The word “Dharma” has several different meanings. One meaning
of “dharma” is “phenomena.” In this sense, “dharma” includes phenomena as large as the universe and as small as a mustard seed. “Dharma” also refers to the truth, the teachings of the Buddha. 

The Dharma the Buddha taught is what allows people to open their “Dharma eyes” to truly see all phenomena, develop wisdom, and enter nirvana. Such teachings include those on cause and effect, the nature of emptiness, and dependent origination, as well as the Four Noble Truths: the truth of suffering, the truth of the cause of suffering, the truth of the cessation of suffering, and the truth of the path to the cessation of suffering. Other important elements of the Dharma include the three Dharma seals and the four immeasurable minds.

In short, teachings that benefit humankind are “true Dharma.”

Those teachings which do not benefit humankind are “false Dharma.” The difference between beneficial actions and unbeneficial actions has a considerable impact on whether a given person’s future is wholesome or unwholesome. Affliction and suffering is frequently a byproduct of a cycle of false Dharma. For example, greed for money, fame, and profit are all “false Dharma.” Trying to fulfill one’s desire for such things is like trying to fill in a valley with dirt.

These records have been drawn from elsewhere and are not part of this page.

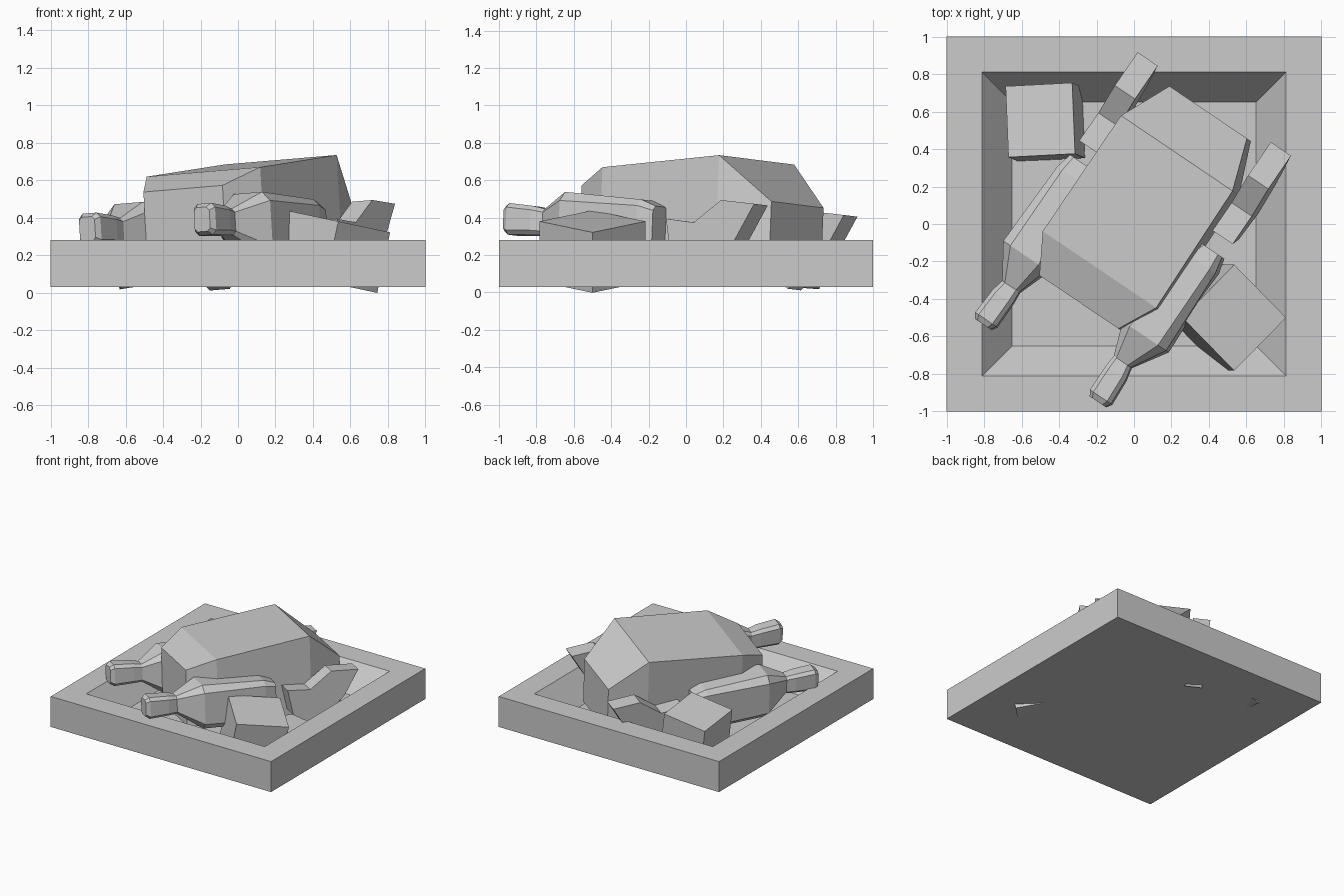
import bpy
import bmesh
import math
from mathutils import Matrix, Vector, Euler

if "Cube" in bpy.data.objects:
    bpy.data.objects.remove(bpy.data.objects["Cube"], do_unlink=True)

grey = bpy.data.materials.new("light_grey")
grey.use_nodes = True
grey.diffuse_color = (0.6, 0.6, 0.6, 1)
grey.node_tree.nodes["Principled BSDF"].inputs["Base Color"].default_value = (0.6, 0.6, 0.6, 1)

# Frame of the roast bird: x across, y towards its back, z = 0 at the tray rim
BIRD = (Matrix.Translation((0.01, 0, 0.28))
        @ Matrix.Rotation(math.radians(-34), 4, 'Z')
        @ Matrix.Rotation(math.radians(-4), 4, 'Y'))


def finish(name, bm, matrix=None):
    bmesh.ops.recalc_face_normals(bm, faces=bm.faces)
    mesh = bpy.data.meshes.new(name)
    bm.to_mesh(mesh)
    bm.free()
    mesh.materials.append(grey)
    obj = bpy.data.objects.new(name, mesh)
    bpy.context.collection.objects.link(obj)
    if matrix:
        obj.matrix_world = matrix
    return obj


def loft(name, rings, matrix=None):
    """Skin a list of equal-length closed rings and cap both ends."""
    bm = bmesh.new()
    loops = [[bm.verts.new(p) for p in ring] for ring in rings]
    n = len(loops[0])
    for a, b in zip(loops, loops[1:]):
        for i in range(n):
            j = (i + 1) % n
            bm.faces.new((a[i], a[j], b[j], b[i]))
    bm.faces.new(loops[0])
    bm.faces.new(loops[-1])
    return finish(name, bm, matrix)


def square(half, z):
    return [(-half, -half, z), (half, -half, z), (half, half, z), (-half, half, z)]


# Tray with sloping inner walls
loft("tray", [square(1, 0.03), square(1, 0.28), square(0.81, 0.28), square(0.65, 0.08)])

# Body: (y, half width, top)
body = [(-0.515, 0.255, 0.275), (-0.31, 0.366, 0.365),
        (0.435, 0.36, 0.43), (0.71, 0.25, 0.19)]
loft("roast_body", [[(-w, y, -0.17), (w, y, -0.17), (w, y, top), (-w, y, top)]
                    for y, w, top in body], BIRD)


# Drumsticks: (y, centre x, half width, bottom, top), chamfered sections
def section(y, cx, w, low, high):
    c = 0.35 * w
    pts = [(w - c, low), (w, low + c), (w, high - c), (w - c, high),
           (c - w, high), (-w, high - c), (-w, low + c), (c - w, low)]
    return [(cx + x, y, z) for x, z in pts]


leg = [(-0.90, 0.37, 0.05, 0.02, 0.15), (-0.87, 0.37, 0.068, 0.0, 0.17),
       (-0.72, 0.365, 0.065, 0.0, 0.155), (-0.65, 0.36, 0.055, 0.0, 0.14),
       (-0.47, 0.385, 0.14, -0.12, 0.225), (0.02, 0.41, 0.10, -0.15, 0.185),
       (0.11, 0.42, 0.07, -0.12, 0.15)]
# Wing side profile (y, z), bent like a V
wing = [(0.20, 0.08), (0.38, 0.06), (0.55, 0.18), (0.765, 0.16),
        (0.65, -0.03), (0.42, -0.235), (0.24, -0.12)]

for side, s in (("left", 1), ("right", -1)):
    loft(side + "_drumstick",
         [[(s * x, y, z) for x, y, z in section(*row)] for row in leg], BIRD)
    loft(side + "_wing", [[(s * x, y, z) for y, z in wing] for x in (0.365, 0.495)], BIRD)


# Tilted vegetable blocks resting in the tray
def block(name, top, size, angles):
    rot = Euler([math.radians(a) for a in angles]).to_matrix()
    centre = Vector(top) - rot @ Vector((0, 0, size[2] / 2))
    bm = bmesh.new()
    bmesh.ops.create_cube(bm, size=1)
    bmesh.ops.scale(bm, vec=size, verts=bm.verts)
    finish(name, bm, Matrix.Translation(centre) @ rot.to_4x4())


block("back_vegetable_block", (-0.5, 0.555, 0.385), (0.36, 0.38, 0.33), (-4.5, -9, 3))
# Turned to stand corner-on, then tipped towards the tray wall
tip = Matrix.Rotation(math.radians(12), 3, 'Y') @ Matrix.Rotation(math.radians(45), 3, 'Z')
block("front_vegetable_block", (0.535, -0.5, 0.38), (0.4, 0.4, 0.33),
      [math.degrees(a) for a in tip.to_euler()])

How is it possible to avoid suffering in this life?

Many people say they know they should rejoice in the true Dharma, but in reality we embrace false Dharma all the time, and enjoy listening to false teachings. For example, in the media there are constantly stories on gossip, scandal, negativity, and other frivolous business. If someone does something good, the media will ignore it. But, if you make a mistake, it will be covered extensively. When asked why this is so, journalists always answer, “That’s what the readers want!”

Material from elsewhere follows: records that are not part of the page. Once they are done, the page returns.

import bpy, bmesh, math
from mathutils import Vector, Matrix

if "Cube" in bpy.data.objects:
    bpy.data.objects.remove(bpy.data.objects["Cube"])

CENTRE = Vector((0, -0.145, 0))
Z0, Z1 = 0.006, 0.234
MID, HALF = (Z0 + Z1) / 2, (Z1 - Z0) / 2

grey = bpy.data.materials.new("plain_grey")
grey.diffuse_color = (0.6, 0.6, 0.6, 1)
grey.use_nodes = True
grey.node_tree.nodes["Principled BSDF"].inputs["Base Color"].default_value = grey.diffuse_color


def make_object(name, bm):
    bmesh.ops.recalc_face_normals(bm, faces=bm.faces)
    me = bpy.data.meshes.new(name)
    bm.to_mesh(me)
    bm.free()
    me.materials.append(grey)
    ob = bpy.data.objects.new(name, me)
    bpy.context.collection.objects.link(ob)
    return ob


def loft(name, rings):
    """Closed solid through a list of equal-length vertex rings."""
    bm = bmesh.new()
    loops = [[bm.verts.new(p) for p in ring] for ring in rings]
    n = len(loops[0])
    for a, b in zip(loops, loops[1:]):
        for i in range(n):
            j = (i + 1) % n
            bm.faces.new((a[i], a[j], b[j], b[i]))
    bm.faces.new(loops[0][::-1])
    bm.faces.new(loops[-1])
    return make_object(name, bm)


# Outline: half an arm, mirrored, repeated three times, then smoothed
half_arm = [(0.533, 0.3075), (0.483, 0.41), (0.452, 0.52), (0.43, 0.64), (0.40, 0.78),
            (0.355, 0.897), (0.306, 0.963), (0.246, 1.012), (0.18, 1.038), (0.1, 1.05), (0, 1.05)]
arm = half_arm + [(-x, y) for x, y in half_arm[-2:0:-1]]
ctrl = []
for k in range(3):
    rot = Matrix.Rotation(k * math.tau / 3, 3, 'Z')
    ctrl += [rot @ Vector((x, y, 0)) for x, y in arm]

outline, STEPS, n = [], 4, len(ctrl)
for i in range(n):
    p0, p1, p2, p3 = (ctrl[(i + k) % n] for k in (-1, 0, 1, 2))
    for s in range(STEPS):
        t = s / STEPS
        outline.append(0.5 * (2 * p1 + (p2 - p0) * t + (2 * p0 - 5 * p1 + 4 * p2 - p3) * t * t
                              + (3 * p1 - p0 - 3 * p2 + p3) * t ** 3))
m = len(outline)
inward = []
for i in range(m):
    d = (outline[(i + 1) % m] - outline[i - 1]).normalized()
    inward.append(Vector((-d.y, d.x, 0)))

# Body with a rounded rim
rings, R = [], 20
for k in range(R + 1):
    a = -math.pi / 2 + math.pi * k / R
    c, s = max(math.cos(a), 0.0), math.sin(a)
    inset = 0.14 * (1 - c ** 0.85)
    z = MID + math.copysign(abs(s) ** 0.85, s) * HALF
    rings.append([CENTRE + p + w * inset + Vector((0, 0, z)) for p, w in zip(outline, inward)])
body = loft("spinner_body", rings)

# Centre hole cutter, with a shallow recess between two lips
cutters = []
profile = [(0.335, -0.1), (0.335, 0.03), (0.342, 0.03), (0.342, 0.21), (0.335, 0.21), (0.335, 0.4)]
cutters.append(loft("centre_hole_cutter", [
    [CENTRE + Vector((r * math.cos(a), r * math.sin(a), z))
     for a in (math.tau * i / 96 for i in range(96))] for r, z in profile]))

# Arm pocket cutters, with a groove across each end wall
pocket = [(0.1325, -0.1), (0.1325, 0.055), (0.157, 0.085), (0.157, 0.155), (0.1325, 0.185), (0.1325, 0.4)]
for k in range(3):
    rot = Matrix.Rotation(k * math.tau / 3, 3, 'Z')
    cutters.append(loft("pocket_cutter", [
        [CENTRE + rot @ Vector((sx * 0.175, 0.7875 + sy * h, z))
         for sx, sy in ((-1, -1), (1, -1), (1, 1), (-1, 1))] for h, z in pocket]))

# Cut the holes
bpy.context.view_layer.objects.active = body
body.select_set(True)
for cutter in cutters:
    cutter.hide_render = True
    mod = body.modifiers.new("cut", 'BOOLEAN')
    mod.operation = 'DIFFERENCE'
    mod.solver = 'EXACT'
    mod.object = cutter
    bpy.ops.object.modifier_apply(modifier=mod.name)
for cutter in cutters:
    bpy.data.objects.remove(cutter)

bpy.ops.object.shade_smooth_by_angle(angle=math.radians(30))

If a person does not go down the right path, they will go down the wrong path. This can be dangerous. The right path in Buddhism is called the “Noble Eight-fold Path,” and consists of eight true Dharma teachings we can practice in this life: right view, right thought, right speech, right action, right livelihood, right effort, right mindfulness, and right meditative concentration. The Noble Eight-fold Path is a code of moral conduct that everyone should follow. If we can delight in the true Dharma we can build satisfying lives for ourselves.

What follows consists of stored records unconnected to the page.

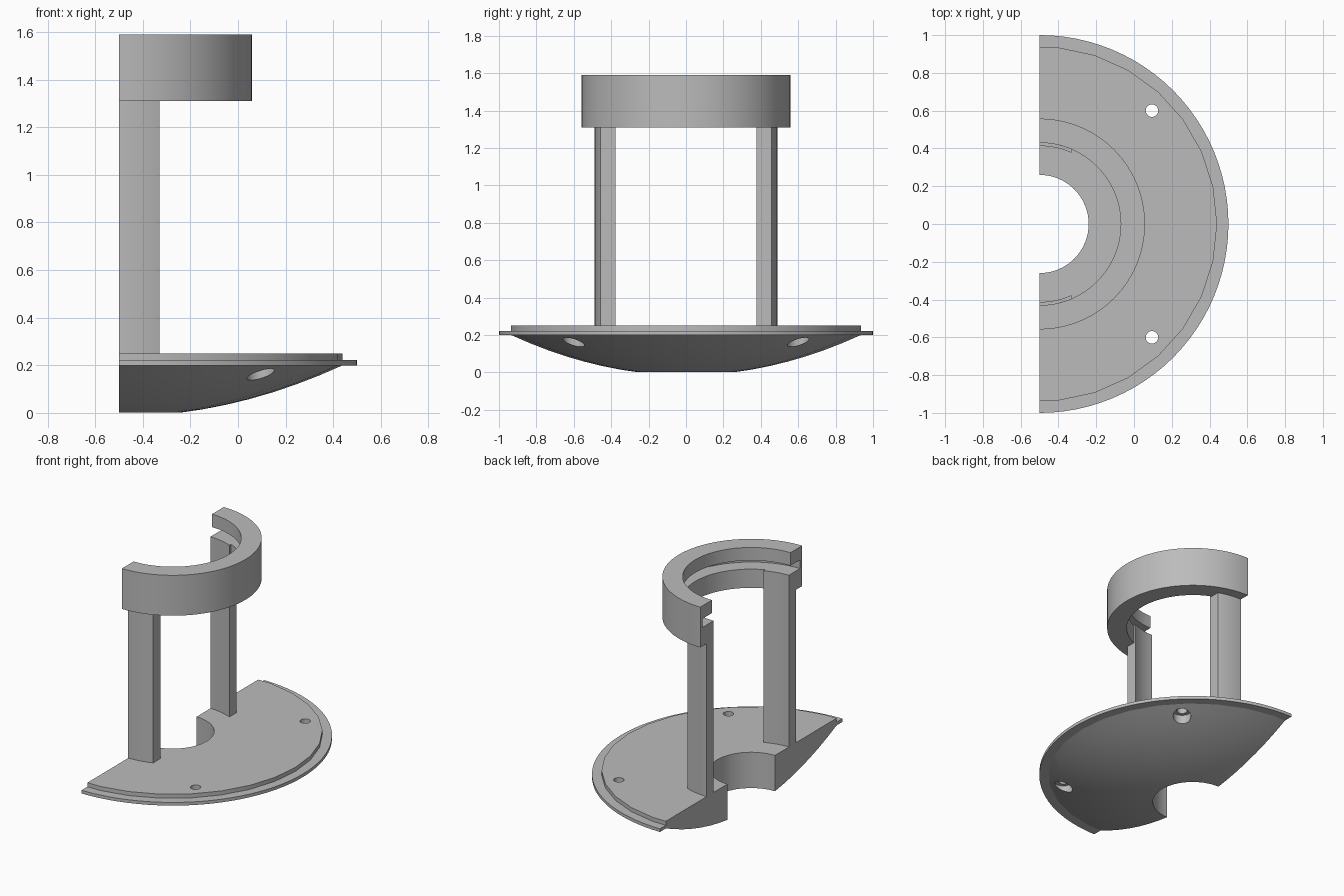
import bpy, bmesh
from math import sin, cos, asin, pi, radians, sqrt

cube = bpy.data.objects.get("Cube")
if cube:
    bpy.data.objects.remove(cube, do_unlink=True)

AXIS = -0.5          # x of the turning axis, also the cut plane
REACH = 0.17         # how far the posts run forward of the cut plane

grey = bpy.data.materials.new("plain grey")
grey.use_nodes = True
COLOUR = (0.5, 0.5, 0.5, 1)
grey.diffuse_color = COLOUR
grey.node_tree.nodes["Principled BSDF"].inputs["Base Color"].default_value = COLOUR


def finish(bm, name):
    bmesh.ops.remove_doubles(bm, verts=bm.verts, dist=1e-5)
    bmesh.ops.recalc_face_normals(bm, faces=bm.faces)
    mesh = bpy.data.meshes.new(name)
    bm.to_mesh(mesh)
    bm.free()
    ob = bpy.data.objects.new(name, mesh)
    bpy.context.collection.objects.link(ob)
    mesh.materials.append(grey)
    return ob


def lathe(name, profile, steps, half=False):
    """Turn a closed (radius, z) outline about the axis."""
    bm = bmesh.new()
    start = -pi / 2 if half else 0
    verts = [bm.verts.new((r * cos(start), r * sin(start), z)) for r, z in profile]
    face = bm.faces.new(verts)
    bmesh.ops.spin(bm, geom=[face] + face.edges[:] + verts, cent=(0, 0, 0), axis=(0, 0, 1),
                   angle=pi if half else 2 * pi, steps=steps)
    if not half:
        bm.faces.ensure_lookup_table()
        bmesh.ops.remove_doubles(bm, verts=bm.verts, dist=1e-5)
        inner = [f for f in bm.faces if len(f.verts) == len(profile) and abs(f.normal.z) < 1e-4
                 and any(v.co.xy.length < 1e-5 for v in f.verts)]
        bmesh.ops.delete(bm, geom=inner, context='FACES_ONLY')
    bmesh.ops.translate(bm, verts=bm.verts, vec=(AXIS, 0, 0))
    return finish(bm, name)


def cylinder(name, x, y, r, z0, z1, sides):
    bm = bmesh.new()
    bmesh.ops.create_cone(bm, cap_ends=True, segments=sides, radius1=r, radius2=r, depth=z1 - z0)
    bmesh.ops.translate(bm, verts=bm.verts, vec=(x, y, (z0 + z1) / 2))
    return finish(bm, name)


def arc_post(name, side, r_in, r_out, z0, z1, steps=8):
    """Upright with curved inner and outer faces and a flat front."""
    def arc(r):
        end = asin(REACH / r)
        return [(AXIS + r * sin(end * i / steps), side * r * cos(end * i / steps))
                for i in range(steps + 1)]
    bm = bmesh.new()
    face = bm.faces.new([bm.verts.new((x, y, z0)) for x, y in arc(r_out) + arc(r_in)[::-1]])
    new = bmesh.ops.extrude_face_region(bm, geom=[face])["geom"]
    bmesh.ops.translate(bm, verts=[v for v in new if isinstance(v, bmesh.types.BMVert)],
                        vec=(0, 0, z1 - z0))
    return finish(bm, name)


def boolean(ob, other, kind):
    mod = ob.modifiers.new(kind.lower(), 'BOOLEAN')
    mod.operation, mod.object, mod.solver = kind, other, 'EXACT'
    bpy.ops.object.select_all(action='DESELECT')
    bpy.context.view_layer.objects.active = ob
    ob.select_set(True)
    bpy.ops.object.modifier_apply(modifier=mod.name)
    bpy.data.objects.remove(other, do_unlink=True)


def smooth(ob):
    bpy.ops.object.select_all(action='DESELECT')
    bpy.context.view_layer.objects.active = ob
    ob.select_set(True)
    bpy.ops.object.shade_smooth_by_angle(angle=radians(20))


# Base: shallow bowl with a raised deck, 30 sided
RIM, FLAT, RISE = 0.94, 0.25, 0.2
radii = [FLAT + (RIM - FLAT) * i / 7 for i in range(8)]
bowl = [(r, RISE * (r * r - FLAT ** 2) / (RIM ** 2 - FLAT ** 2)) for r in radii]
base = lathe("base", [(0, 0)] + bowl + [(RIM, 0.25), (0, 0.25)], 30)

# Flange, then the bore, screw holes and the straight cut
boolean(base, cylinder("flange", AXIS, 0, 1.0, 0.2, 0.222, 96), 'UNION')
boolean(base, cylinder("bore", AXIS, 0, 0.26, -1, 1, 64), 'DIFFERENCE')
for side in (-1, 1):
    boolean(base, cylinder("screw_hole", 0.095, side * 0.6, 0.033, -1, 1, 32), 'DIFFERENCE')
    boolean(base, cylinder("counterbore", 0.095, side * 0.6, 0.058, -1, 0.2, 32), 'DIFFERENCE')
bm = bmesh.new()
bmesh.ops.create_cube(bm, size=4)
bmesh.ops.translate(bm, verts=bm.verts, vec=(AXIS - 2, 0, 0))
boolean(base, finish(bm, "half_cutter"), 'DIFFERENCE')
smooth(base)

# Collar with an inner groove
IN, OUT, GROOVE = 0.43, 0.558, 0.535
LOW, HIGH, SLOT_LOW, SLOT_HIGH = 1.31, 1.59, 1.44, 1.5
collar = lathe("collar", [(IN, LOW), (OUT, LOW), (OUT, HIGH), (IN, HIGH), (IN, SLOT_HIGH),
                          (GROOVE, SLOT_HIGH), (GROOVE, SLOT_LOW), (IN, SLOT_LOW)], 48, half=True)
smooth(collar)

# Posts, each with a thin tongue up the inside of the collar
for side, label in ((-1, "right"), (1, "left")):
    smooth(arc_post(label + "_post", side, 0.413, 0.488, 0.25, LOW))
    smooth(arc_post(label + "_post_tongue", side, 0.413, IN, LOW, SLOT_LOW))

It was originally published in Ten Paths to Happiness, written by Venerable Master Hsing Yun.